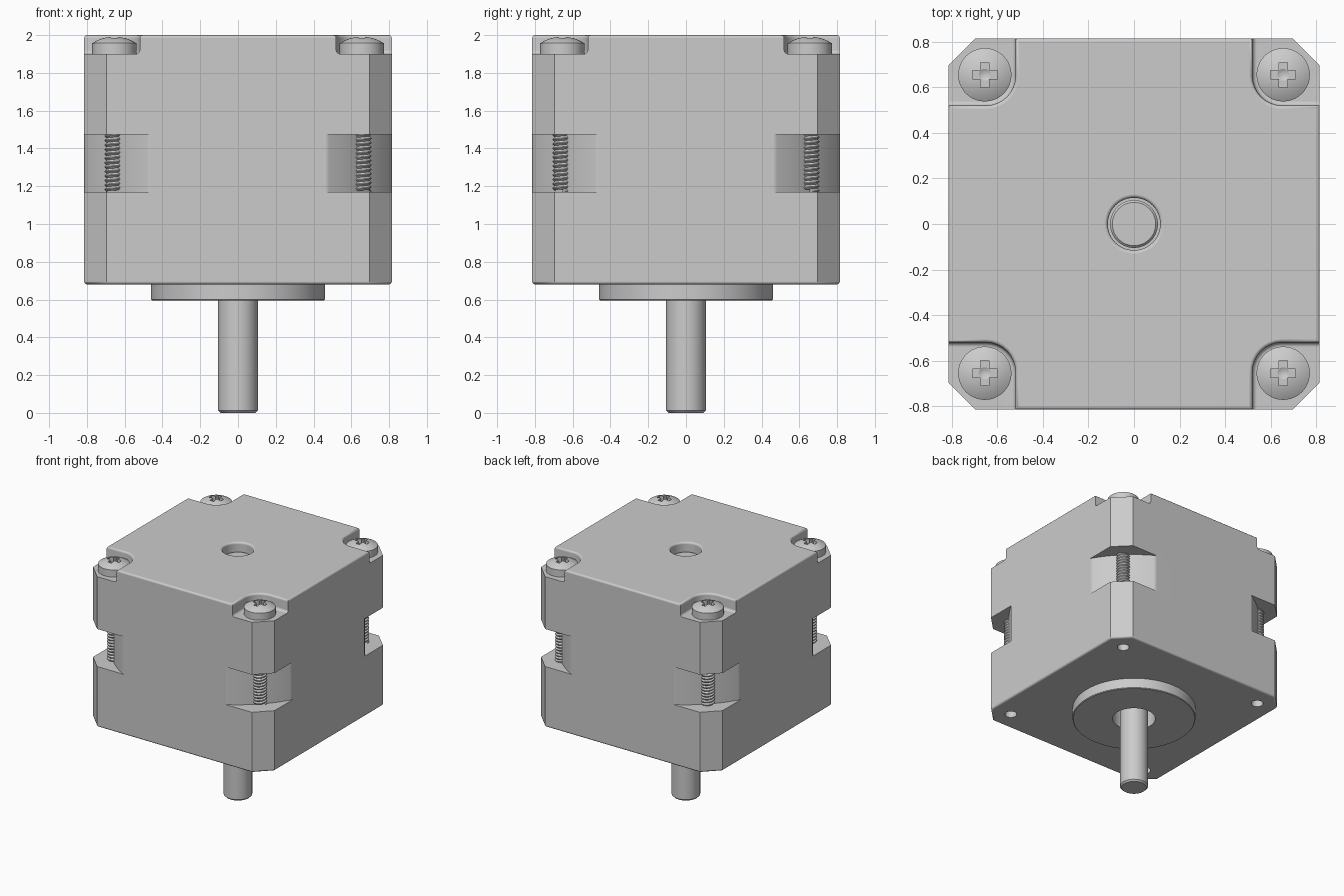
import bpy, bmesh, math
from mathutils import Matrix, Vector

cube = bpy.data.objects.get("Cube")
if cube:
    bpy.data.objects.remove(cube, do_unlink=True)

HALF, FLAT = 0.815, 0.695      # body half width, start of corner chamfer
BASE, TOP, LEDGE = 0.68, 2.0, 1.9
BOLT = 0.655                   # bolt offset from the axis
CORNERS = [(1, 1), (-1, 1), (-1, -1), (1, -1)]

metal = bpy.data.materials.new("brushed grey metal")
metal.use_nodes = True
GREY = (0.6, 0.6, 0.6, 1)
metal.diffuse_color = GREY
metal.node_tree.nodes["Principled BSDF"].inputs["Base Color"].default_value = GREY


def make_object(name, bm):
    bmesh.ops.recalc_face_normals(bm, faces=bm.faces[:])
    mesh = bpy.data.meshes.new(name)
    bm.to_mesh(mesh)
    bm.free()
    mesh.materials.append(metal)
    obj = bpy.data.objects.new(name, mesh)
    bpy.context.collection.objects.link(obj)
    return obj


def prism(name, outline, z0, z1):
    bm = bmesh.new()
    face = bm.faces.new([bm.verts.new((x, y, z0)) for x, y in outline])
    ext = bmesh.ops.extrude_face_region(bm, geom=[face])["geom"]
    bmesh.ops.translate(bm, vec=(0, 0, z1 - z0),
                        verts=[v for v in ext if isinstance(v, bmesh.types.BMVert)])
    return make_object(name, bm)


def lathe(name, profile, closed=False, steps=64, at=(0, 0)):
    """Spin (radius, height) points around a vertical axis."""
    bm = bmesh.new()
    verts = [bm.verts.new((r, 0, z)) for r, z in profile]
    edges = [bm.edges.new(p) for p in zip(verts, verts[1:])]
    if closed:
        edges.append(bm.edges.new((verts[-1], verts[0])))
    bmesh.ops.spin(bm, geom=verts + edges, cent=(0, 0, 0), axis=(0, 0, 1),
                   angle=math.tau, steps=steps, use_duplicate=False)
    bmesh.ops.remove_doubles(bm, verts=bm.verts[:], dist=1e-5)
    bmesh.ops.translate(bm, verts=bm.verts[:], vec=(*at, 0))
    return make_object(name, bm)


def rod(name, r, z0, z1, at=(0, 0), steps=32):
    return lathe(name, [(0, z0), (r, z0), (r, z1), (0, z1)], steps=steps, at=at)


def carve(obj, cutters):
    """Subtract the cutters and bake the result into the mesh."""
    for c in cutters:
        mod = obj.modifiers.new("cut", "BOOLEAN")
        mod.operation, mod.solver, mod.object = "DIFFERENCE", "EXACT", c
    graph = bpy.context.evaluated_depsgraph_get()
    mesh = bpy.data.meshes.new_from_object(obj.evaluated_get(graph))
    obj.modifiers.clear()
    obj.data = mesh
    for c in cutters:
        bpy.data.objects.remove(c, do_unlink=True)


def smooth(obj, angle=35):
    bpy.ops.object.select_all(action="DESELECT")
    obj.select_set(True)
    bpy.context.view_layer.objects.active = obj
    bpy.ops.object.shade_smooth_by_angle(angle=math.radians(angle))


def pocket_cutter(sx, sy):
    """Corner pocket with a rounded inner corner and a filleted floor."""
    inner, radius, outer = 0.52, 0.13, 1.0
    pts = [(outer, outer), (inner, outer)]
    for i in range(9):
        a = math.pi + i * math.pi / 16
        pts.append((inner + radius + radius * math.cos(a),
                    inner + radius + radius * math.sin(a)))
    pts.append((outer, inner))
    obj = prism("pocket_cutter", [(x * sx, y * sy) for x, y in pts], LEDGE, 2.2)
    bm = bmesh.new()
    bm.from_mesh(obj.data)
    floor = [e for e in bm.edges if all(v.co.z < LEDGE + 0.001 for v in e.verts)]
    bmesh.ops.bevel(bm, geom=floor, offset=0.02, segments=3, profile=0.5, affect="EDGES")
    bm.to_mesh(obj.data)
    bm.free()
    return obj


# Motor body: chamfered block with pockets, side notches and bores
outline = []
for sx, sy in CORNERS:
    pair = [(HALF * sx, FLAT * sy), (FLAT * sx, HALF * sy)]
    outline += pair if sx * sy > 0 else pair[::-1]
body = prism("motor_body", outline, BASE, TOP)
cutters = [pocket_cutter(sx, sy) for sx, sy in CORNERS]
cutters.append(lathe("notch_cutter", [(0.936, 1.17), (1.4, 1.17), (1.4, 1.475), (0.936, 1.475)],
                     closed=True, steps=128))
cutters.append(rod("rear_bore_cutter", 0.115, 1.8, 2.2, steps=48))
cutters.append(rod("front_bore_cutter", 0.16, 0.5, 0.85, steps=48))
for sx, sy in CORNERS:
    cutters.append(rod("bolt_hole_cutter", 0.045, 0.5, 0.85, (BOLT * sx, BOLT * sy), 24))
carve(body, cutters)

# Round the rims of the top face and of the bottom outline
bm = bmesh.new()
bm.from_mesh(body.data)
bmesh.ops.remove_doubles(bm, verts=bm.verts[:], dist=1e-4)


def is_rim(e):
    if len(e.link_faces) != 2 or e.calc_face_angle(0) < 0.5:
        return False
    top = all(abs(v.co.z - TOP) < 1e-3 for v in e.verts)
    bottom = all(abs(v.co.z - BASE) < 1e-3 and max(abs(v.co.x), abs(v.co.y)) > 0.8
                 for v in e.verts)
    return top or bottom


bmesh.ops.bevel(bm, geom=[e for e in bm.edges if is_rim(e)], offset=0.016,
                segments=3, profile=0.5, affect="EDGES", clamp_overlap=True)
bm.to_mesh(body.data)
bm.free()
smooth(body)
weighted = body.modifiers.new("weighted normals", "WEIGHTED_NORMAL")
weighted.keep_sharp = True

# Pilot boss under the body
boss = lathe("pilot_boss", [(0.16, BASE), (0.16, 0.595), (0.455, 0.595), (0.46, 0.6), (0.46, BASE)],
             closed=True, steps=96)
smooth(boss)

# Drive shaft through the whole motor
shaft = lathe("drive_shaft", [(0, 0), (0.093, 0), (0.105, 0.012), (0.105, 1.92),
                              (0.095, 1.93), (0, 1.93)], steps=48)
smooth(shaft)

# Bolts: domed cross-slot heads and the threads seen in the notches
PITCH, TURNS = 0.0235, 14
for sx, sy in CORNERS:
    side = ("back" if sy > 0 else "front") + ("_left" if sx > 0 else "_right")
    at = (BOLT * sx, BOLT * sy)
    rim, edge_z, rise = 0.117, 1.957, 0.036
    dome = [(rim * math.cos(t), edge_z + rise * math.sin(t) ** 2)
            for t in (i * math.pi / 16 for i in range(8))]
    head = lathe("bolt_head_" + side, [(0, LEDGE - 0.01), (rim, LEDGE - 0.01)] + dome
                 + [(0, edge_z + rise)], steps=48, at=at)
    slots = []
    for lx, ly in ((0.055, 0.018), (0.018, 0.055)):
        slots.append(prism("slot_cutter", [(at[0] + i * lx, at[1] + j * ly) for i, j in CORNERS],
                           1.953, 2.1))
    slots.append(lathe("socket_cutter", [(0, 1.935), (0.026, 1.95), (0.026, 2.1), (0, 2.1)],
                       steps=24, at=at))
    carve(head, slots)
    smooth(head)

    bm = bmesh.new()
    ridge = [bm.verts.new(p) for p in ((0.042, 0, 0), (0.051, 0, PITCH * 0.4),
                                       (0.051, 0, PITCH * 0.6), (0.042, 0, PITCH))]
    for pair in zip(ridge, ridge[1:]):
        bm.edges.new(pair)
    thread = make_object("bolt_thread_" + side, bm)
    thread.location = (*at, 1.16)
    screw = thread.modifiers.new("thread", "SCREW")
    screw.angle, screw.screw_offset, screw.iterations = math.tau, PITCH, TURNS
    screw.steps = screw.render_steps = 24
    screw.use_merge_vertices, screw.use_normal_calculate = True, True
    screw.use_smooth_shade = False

+++

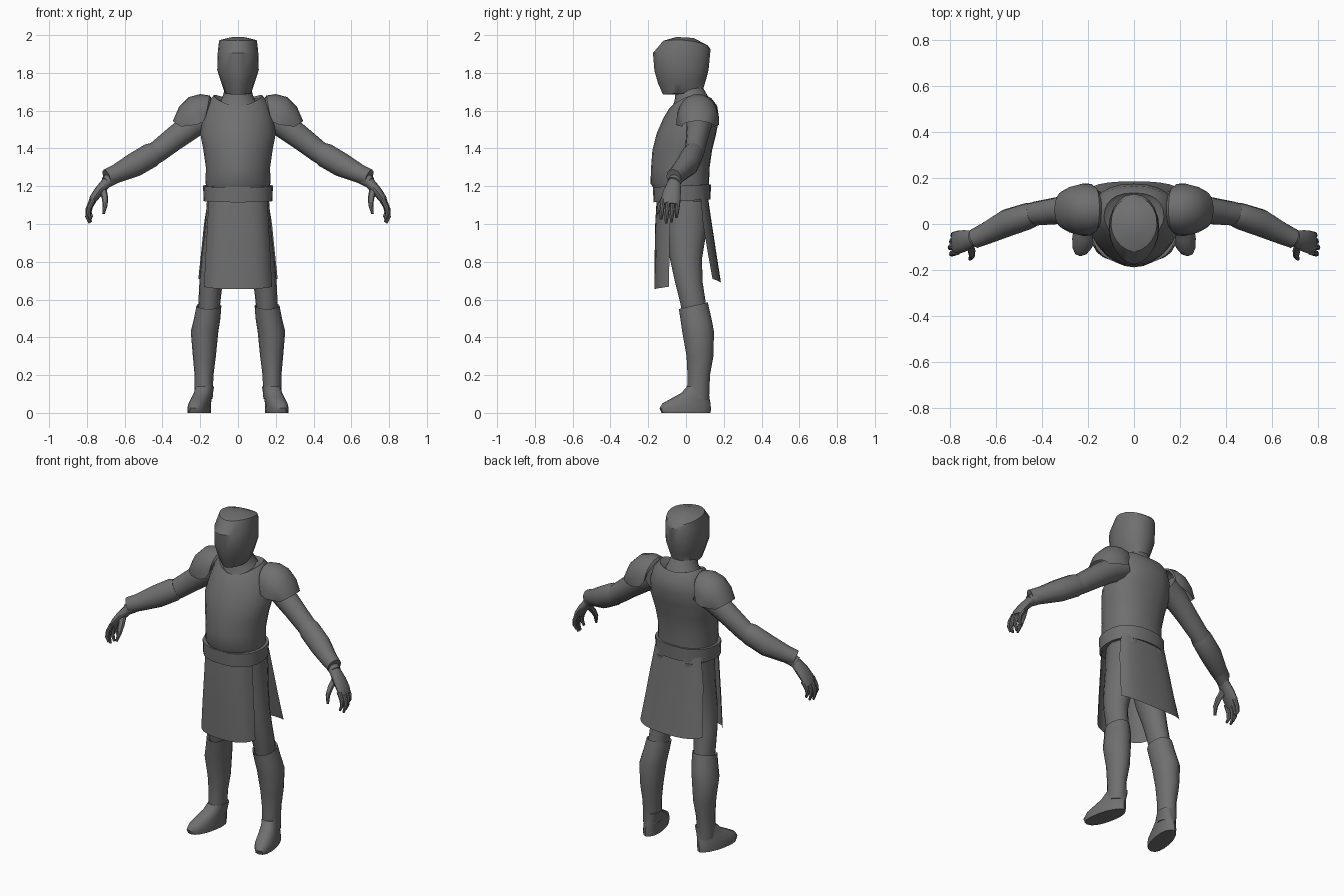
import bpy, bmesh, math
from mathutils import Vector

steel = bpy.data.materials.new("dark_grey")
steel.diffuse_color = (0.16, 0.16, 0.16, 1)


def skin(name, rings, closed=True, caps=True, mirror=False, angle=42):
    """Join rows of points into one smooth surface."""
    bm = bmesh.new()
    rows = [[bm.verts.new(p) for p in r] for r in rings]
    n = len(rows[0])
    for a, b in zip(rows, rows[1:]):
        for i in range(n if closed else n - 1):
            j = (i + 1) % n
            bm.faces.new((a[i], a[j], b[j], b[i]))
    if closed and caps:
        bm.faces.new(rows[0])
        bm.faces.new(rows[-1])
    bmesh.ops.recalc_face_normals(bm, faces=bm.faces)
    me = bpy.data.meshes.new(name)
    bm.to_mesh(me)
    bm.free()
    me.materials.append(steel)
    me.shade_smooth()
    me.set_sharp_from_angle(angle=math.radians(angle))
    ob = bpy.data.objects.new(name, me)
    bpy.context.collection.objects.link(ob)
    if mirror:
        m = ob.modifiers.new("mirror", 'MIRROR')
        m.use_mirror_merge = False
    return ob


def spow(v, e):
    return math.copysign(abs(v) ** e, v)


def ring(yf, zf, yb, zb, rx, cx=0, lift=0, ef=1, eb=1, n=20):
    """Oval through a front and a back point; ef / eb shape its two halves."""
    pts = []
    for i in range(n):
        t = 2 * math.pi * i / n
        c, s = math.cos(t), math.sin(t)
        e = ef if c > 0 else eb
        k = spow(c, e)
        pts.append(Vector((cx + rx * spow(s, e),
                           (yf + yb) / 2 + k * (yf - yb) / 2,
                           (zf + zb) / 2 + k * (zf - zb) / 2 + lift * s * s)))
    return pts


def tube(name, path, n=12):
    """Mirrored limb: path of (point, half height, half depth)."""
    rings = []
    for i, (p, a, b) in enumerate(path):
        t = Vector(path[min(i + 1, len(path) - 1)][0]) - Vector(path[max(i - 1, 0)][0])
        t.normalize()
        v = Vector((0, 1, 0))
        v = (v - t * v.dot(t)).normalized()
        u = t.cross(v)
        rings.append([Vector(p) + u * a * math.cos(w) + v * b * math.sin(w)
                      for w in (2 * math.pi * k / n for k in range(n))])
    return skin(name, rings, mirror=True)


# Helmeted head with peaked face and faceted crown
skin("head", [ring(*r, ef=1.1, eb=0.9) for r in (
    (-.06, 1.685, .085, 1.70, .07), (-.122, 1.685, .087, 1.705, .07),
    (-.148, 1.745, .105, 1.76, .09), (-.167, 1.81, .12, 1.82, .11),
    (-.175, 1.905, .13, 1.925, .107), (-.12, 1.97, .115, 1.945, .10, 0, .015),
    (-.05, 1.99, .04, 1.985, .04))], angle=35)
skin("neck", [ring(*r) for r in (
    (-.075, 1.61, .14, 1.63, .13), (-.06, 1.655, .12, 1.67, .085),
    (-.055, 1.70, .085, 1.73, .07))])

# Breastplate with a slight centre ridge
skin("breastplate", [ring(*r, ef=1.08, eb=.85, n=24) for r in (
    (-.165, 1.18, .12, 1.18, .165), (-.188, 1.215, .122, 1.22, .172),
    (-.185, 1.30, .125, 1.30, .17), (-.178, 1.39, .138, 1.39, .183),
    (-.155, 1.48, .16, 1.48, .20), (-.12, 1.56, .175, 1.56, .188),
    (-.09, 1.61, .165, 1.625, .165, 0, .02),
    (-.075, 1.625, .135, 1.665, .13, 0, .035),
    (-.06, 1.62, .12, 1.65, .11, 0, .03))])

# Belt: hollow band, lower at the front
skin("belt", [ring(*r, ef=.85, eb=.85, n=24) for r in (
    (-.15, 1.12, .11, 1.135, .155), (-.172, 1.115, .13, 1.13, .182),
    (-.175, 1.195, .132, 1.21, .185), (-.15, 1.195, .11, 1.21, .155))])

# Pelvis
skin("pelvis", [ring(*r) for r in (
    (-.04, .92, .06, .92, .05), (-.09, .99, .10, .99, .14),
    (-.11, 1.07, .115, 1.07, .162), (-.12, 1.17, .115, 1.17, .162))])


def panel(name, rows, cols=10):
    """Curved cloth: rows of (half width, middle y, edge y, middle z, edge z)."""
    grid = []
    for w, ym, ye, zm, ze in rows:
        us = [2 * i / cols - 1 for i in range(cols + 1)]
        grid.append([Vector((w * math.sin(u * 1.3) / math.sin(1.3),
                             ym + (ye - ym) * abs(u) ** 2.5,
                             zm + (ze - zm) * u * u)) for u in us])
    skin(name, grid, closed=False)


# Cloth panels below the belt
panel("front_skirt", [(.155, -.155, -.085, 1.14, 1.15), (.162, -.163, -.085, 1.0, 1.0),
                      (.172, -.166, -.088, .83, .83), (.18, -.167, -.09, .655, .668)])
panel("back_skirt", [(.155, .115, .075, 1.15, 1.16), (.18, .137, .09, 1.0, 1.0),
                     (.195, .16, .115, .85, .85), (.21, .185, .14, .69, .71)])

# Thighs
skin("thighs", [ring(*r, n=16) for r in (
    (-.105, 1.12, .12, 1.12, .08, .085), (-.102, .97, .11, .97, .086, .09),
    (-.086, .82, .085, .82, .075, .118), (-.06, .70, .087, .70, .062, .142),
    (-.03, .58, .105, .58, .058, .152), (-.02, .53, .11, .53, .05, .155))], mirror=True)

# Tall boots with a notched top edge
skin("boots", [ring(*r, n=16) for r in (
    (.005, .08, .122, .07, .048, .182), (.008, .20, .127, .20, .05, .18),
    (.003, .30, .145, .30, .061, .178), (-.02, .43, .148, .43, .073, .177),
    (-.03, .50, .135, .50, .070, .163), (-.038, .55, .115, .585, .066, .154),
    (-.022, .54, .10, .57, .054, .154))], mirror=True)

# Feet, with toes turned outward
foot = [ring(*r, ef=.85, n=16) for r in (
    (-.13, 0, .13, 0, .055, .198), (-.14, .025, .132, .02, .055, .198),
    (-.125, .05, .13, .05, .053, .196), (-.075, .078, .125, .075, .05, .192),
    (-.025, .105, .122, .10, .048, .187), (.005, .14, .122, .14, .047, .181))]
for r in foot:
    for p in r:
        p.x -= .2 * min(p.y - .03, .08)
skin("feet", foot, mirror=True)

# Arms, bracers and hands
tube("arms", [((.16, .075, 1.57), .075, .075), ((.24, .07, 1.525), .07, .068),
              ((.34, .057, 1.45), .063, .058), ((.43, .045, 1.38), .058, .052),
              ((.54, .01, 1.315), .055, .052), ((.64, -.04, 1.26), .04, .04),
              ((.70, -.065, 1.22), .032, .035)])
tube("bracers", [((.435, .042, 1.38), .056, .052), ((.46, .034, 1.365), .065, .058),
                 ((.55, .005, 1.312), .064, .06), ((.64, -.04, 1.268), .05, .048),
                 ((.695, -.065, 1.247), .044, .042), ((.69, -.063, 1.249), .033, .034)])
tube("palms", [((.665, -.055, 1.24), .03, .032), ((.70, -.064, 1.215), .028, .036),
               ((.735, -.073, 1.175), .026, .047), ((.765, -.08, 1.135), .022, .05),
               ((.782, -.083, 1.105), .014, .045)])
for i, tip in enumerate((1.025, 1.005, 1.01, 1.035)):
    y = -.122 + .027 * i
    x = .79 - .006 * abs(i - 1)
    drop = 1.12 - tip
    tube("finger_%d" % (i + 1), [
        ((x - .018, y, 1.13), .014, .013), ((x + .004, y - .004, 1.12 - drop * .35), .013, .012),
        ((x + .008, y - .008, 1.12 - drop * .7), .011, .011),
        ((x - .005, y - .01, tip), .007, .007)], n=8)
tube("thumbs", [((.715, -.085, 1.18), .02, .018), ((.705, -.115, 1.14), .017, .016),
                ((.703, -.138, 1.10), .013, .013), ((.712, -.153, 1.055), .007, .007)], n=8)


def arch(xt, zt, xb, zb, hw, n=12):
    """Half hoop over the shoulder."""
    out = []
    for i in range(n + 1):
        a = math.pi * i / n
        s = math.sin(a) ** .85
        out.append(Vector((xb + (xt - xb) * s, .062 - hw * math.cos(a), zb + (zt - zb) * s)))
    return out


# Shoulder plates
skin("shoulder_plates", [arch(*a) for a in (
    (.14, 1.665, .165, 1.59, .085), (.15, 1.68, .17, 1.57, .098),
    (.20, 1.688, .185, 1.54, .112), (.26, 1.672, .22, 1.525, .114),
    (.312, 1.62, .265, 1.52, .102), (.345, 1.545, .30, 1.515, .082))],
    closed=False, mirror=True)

+++

**EXERCISE REQUIREMENTS**
The required output is the stretch of entries above from the line containing "obj.modifiers.clear()" through the line containing "bpy.context.view_layer.objects.active = obj", reproduced exactly.

**TASK RESULT**
    obj.modifiers.clear()
    obj.data = mesh
    for c in cutters:
        bpy.data.objects.remove(c, do_unlink=True)


def smooth(obj, angle=35):
    bpy.ops.object.select_all(action="DESELECT")
    obj.select_set(True)
    bpy.context.view_layer.objects.active = obj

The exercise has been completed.